af Jochnick: Monetary policy and the inflation target – the importance of clarity and openness

“Formalising the CPIF as the target variable for monetary policy and making our own forecast of the repo rate are two important elements of a clear and open monetary policy communication”. This comment is made by First Deputy Governor Kerstin af Jochnick on Thursday, at Ratio’s seminar on current issues in the Swedish economy.

Date: 24/08/2017 12:00

Speaker: First Deputy Governor Kerstin af Jochnick

Place: Ratio, Sveavägen 59, Stockholm

Ms af Jochnick observes that the CPIF has already been the Riksbank's target variable for many years, so formalising the CPIF as the target for monetary policy would not entail any real change, but would only be an adaptation of current practice. The CPI inflation measure is affected by the Riksbank's own policy rate changes. These adjustments have large and direct effects on the CPI which are not connected to underlying inflationary pressures. The Executive Board has therefore in practice used the CPIF, which excludes interest rates changes, explains Ms af Jochnick.

She points out that the Executive Board is now also considering reporting a new variation band of +/-1 percentage points. This is not a so-called target range. The Riksbank would always strive to attain 2 per cent inflation, regardless of whether inflation was currently within or beyond the fluctuation band. The band would be there to illustrate the fact that developments in inflation are uncertain and to remind people that inflation will not be exactly 2 per cent in each individual month. The band can help provide some perspective on what monetary policy can and cannot achieve, says Ms af Jochnick.

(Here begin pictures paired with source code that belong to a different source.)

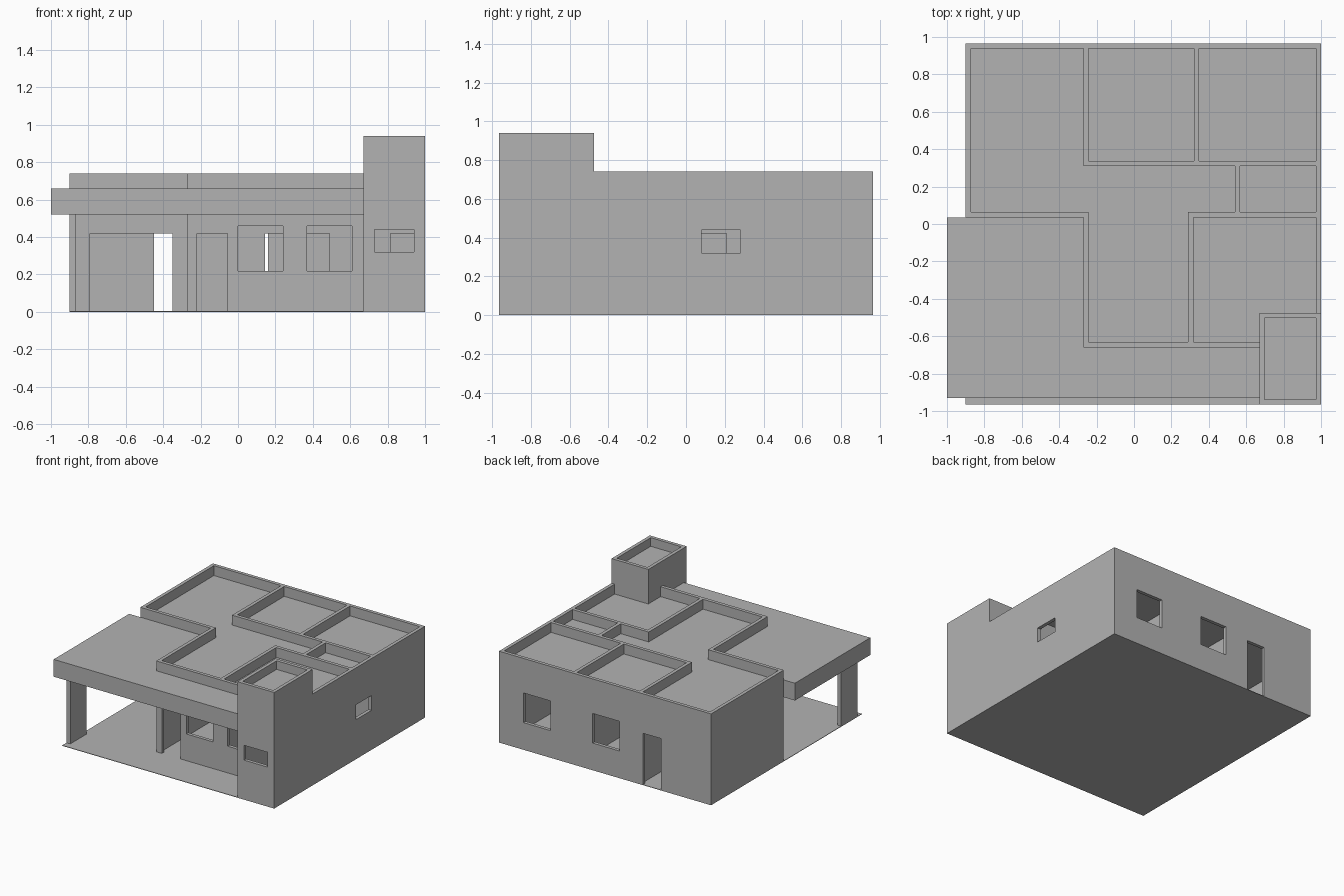
import bpy
import bmesh
from mathutils import Vector

cube = bpy.data.objects.get("Cube")
if cube:
    bpy.data.objects.remove(cube, do_unlink=True)

GREY = (0.45, 0.45, 0.45, 1.0)
plaster = bpy.data.materials.new("grey_plaster")
plaster.use_nodes = True
plaster.diffuse_color = GREY
plaster.node_tree.nodes["Principled BSDF"].inputs["Base Color"].default_value = GREY

T = 0.028        # wall thickness
HOUSE, TOWER = 0.74, 0.94
DOOR = 0.42


def finish(name, bm):
    """Turn a bmesh into a plastered object."""
    bmesh.ops.recalc_face_normals(bm, faces=bm.faces)
    mesh = bpy.data.meshes.new(name)
    bm.to_mesh(mesh)
    bm.free()
    mesh.materials.append(plaster)
    obj = bpy.data.objects.new(name, mesh)
    bpy.context.collection.objects.link(obj)


def extrude(bm, direction):
    result = bmesh.ops.extrude_face_region(bm, geom=bm.faces[:])
    verts = [g for g in result["geom"] if isinstance(g, bmesh.types.BMVert)]
    bmesh.ops.translate(bm, verts=verts, vec=direction)


def prism(name, outline, low, high):
    """Horizontal slab from a plan outline."""
    bm = bmesh.new()
    bm.faces.new([bm.verts.new((x, y, low)) for x, y in outline])
    extrude(bm, Vector((0, 0, high - low)))
    finish(name, bm)


def block(name, x0, x1, y0, y1, low, high):
    prism(name, [(x0, y0), (x1, y0), (x1, y1), (x0, y1)], low, high)


def wall(name, axis, start, end, offset, openings=(), height=HOUSE):
    """Wall running along axis; openings are (start, end, sill, head)."""
    us = sorted({start, end, *(v for o in openings for v in o[:2])})
    zs = sorted({0, height, *(v for o in openings for v in o[2:])})

    def point(u, z):
        return (u, offset, z) if axis == "x" else (offset, u, z)

    bm = bmesh.new()
    grid = {(u, z): bm.verts.new(point(u, z)) for u in us for z in zs}
    for u0, u1 in zip(us, us[1:]):
        for z0, z1 in zip(zs, zs[1:]):
            if any(a <= u0 < b and s <= z0 < h for a, b, s, h in openings):
                continue
            bm.faces.new([grid[k] for k in ((u0, z0), (u1, z0), (u1, z1), (u0, z1))])
    loose = [v for v in bm.verts if not v.link_faces]
    bmesh.ops.delete(bm, geom=loose, context="VERTS")
    extrude(bm, Vector((0, T, 0)) if axis == "x" else Vector((T, 0, 0)))
    bmesh.ops.dissolve_limit(bm, angle_limit=0.01, verts=bm.verts, edges=bm.edges)
    finish(name, bm)


def door(a, b):
    return (a, b, 0, DOOR)


def window(a, b):
    return (a, b, 0.22, 0.46)


def vent(a, b):
    return (a, b, 0.32, 0.44)


# Ground slab
block("floor_slab", -0.9, 1, -0.965, 0.965, 0, 0.004)

# Outer walls
wall("back_wall", "x", -0.9, 1, 0.965 - T,
     [window(0.54, 0.78), window(-0.08, 0.16), door(-0.45, -0.29)])
wall("front_wall", "x", -0.27, 0.67, -0.66,
     [door(-0.22, -0.055), window(0, 0.24), window(0.37, 0.61)])
wall("porch_back_wall", "x", -0.9, -0.27 + T, 0.035, [door(-0.79, -0.35)])
wall("right_side_wall", "y", 0.035 + T, 0.965 - T, -0.9)
wall("left_side_wall", "y", -0.475, 0.965 - T, 1 - T, [vent(0.08, 0.28)])
wall("porch_side_wall", "y", -0.66 + T, 0.035, -0.27)

# Inner walls
wall("rear_rooms_wall", "x", -0.27, 1 - T, 0.31, [door(0.145, 0.31), door(0.36, 0.525)])
wall("living_room_wall", "y", 0.31 + T, 0.965 - T, -0.27)
wall("bedroom_divider", "y", 0.31 + T, 0.965 - T, 0.32)
wall("bathroom_wall", "y", 0.035 + T, 0.31, 0.54, [door(0.08, 0.21)])
wall("hall_wall", "x", 0.29, 1 - T, 0.035, [door(0.325, 0.49)])
wall("front_room_wall", "y", -0.66 + T, 0.035, 0.29)

# Tower
wall("tower_front_wall", "x", 0.67, 1, -0.965, [vent(0.73, 0.94)], TOWER)
wall("tower_back_wall", "x", 0.67, 1, -0.475 - T, [door(0.815, 0.95)], TOWER)
for side, x in (("right", 0.67), ("left", 1 - T)):
    wall("tower_" + side + "_wall", "y", -0.965 + T, -0.475 - T, x, height=TOWER)
block("tower_roof", 0.68, 0.99, -0.95, -0.49, 0.72, 0.87)

# Flat roof sunk behind the parapets
prism("house_roof", [(-0.89, 0.05), (-0.26, 0.05), (-0.26, -0.65), (0.68, -0.65),
                     (0.68, -0.485), (0.99, -0.485), (0.99, 0.95), (-0.89, 0.95)],
      0.52, 0.66)

# Porch canopy and its post
prism("porch_canopy", [(-1, -0.93), (0.67, -0.93), (0.67, -0.66), (-0.27, -0.66),
                       (-0.27, 0.035), (-1, 0.035)], 0.52, 0.66)
block("porch_post", -0.9, -0.865, -0.91, -0.7, 0, 0.52)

"In the spring we sent out a proposal regarding the target variable and variation band for consultation. During the summer we have compiled and analysed the responses we received. The work is going according to the plan we announced earlier. We are therefore counting on being able to make a decision on this question in connection with the monetary policy meeting on 6 September. But it is important to point out that these proposals would not entail any change in the policy conducted," she explains.

Repo-rate path - for clear and transparent communication

Ms af Jochnick points out that the repo-rate path has also benefited the Riksbank's work on monetary policy. "The Riksbank's internal work on the material for monetary policy decision-making has improved. The possibilities for an open discussion and external evaluation of monetary policy have also improved due to the Riksbank's publication of its own forecasts for the repo rate," she says.

"At the same time, the forecast work has been challenging with the financial crisis, the euro crisis, and falling global rates, which have made it more difficult for both the Riksbank and other analysts to make accurate interest-rate forecasts; in this respect we have a lot of work ahead of us."

Ms af Jochnick says in conclusion that the very expansionary monetary policy in recent years has contributed to the current good economic development in Sweden, but that inflation needs continued support to remain close to the inflation target in the long run. This is why the Executive Board decided in July to hold the repo rate unchanged at -0.5 per cent. "During the summer, both growth and inflation in Sweden have been stronger than anticipated. But at the same time, the krona has also been strong. "We are currently working on what this means for current monetary policy, prior to our decision on 6 September," concludes Ms af Jochnick.

Updated 05/01/2018